Your objective. Where a line in the entries below contains the word "place", it counts; give the total by itself.
■ ■ ■
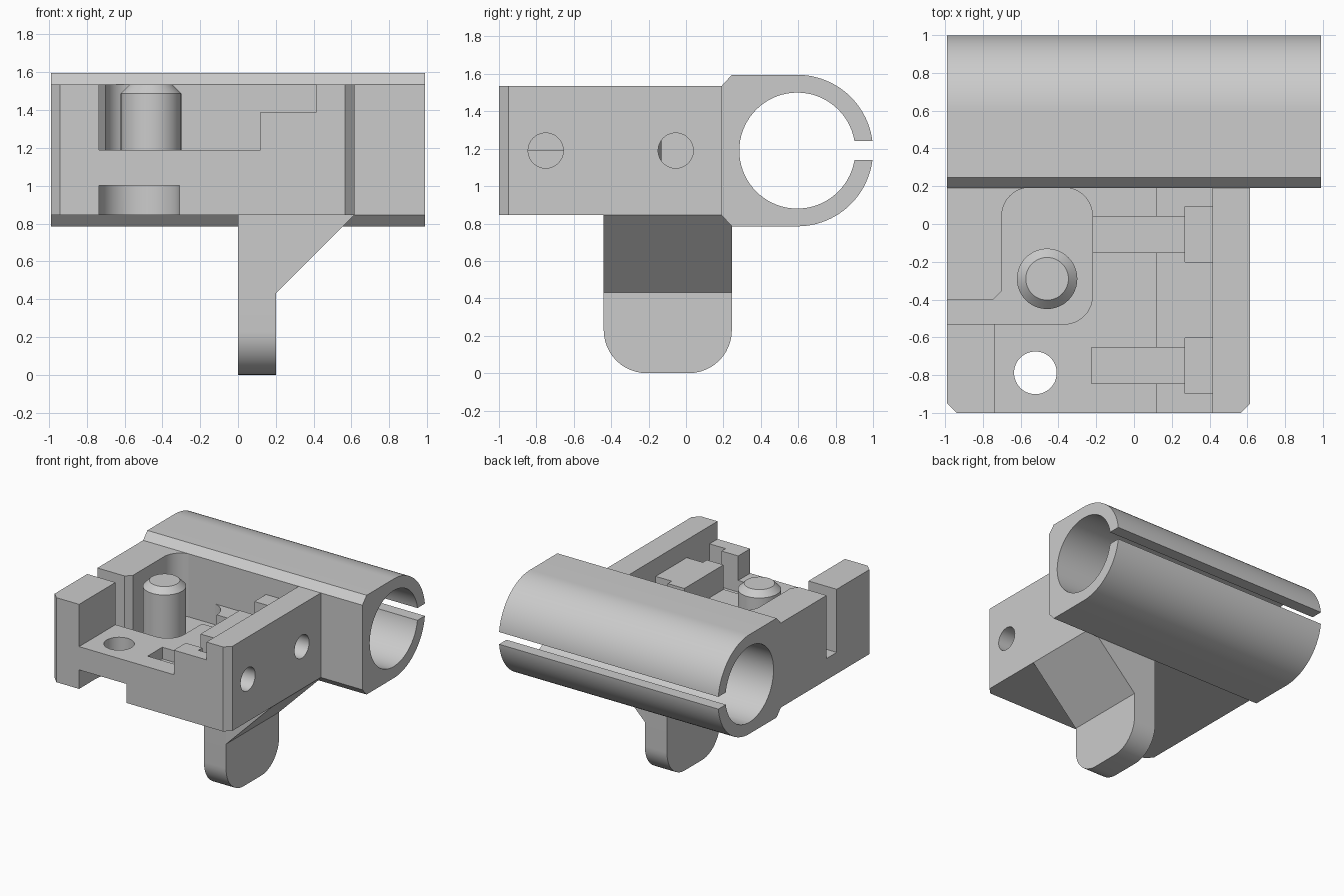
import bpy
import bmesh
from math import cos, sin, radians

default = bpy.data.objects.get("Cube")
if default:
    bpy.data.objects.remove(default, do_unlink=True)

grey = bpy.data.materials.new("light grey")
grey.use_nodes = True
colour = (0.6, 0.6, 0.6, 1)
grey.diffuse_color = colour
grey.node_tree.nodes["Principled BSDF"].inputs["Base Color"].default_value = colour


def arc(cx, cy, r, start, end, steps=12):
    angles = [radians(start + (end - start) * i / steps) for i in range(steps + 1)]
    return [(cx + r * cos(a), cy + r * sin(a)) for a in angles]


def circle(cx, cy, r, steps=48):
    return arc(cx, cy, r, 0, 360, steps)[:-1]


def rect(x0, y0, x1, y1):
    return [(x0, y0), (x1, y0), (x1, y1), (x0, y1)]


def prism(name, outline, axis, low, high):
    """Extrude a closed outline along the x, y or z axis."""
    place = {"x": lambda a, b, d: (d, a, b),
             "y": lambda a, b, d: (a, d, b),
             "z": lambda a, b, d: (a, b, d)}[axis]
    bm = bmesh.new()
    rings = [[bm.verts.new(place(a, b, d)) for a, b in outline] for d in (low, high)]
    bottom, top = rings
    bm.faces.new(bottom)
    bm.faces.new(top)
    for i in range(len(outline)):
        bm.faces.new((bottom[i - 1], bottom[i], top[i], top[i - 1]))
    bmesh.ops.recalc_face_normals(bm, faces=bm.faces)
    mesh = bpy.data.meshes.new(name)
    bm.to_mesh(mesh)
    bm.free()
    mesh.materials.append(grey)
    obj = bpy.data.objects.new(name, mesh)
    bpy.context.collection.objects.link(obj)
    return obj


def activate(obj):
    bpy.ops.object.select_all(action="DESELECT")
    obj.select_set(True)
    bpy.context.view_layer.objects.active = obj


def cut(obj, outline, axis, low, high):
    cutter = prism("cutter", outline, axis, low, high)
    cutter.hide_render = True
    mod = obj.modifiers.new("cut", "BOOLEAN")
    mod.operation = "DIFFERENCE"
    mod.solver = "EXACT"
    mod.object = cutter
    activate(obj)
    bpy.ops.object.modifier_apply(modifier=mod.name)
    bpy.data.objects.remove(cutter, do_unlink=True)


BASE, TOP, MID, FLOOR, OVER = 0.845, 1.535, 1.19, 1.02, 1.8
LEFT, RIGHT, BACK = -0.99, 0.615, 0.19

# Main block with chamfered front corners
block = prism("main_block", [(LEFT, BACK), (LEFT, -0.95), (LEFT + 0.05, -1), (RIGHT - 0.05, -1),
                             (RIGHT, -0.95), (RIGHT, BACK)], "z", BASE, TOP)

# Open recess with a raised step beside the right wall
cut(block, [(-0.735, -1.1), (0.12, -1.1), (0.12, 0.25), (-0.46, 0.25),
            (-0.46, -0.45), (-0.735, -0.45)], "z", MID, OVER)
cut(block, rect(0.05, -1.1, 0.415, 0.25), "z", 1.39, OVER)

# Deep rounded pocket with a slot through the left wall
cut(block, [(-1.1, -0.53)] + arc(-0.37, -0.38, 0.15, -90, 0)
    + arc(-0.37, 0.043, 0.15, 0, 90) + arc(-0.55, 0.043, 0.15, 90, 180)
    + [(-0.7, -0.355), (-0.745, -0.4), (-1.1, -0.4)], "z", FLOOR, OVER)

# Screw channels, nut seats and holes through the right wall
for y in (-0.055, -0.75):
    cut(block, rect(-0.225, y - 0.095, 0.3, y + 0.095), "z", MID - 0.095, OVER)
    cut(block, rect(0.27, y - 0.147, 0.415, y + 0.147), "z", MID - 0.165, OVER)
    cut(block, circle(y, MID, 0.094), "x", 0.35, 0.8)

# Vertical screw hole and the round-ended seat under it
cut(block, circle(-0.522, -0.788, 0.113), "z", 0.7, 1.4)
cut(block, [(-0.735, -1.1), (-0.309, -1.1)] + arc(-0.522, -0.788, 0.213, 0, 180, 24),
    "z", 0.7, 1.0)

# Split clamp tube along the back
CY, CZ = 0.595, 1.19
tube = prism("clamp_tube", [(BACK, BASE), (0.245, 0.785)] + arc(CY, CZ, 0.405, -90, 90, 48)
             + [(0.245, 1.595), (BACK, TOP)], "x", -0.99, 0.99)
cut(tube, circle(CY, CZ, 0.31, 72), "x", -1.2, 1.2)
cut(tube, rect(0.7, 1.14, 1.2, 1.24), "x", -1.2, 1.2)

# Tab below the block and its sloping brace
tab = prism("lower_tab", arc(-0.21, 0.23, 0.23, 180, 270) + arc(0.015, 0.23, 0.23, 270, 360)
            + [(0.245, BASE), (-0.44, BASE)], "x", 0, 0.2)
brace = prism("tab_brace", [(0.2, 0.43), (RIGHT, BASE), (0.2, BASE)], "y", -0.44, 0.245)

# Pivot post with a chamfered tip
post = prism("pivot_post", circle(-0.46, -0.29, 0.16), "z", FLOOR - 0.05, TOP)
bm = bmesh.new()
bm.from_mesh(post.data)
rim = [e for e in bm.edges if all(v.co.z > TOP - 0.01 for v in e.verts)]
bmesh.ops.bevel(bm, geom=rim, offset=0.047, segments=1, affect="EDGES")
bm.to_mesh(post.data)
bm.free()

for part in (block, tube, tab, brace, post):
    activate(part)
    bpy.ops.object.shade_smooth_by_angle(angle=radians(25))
■ ■ ■
Exercise result. 2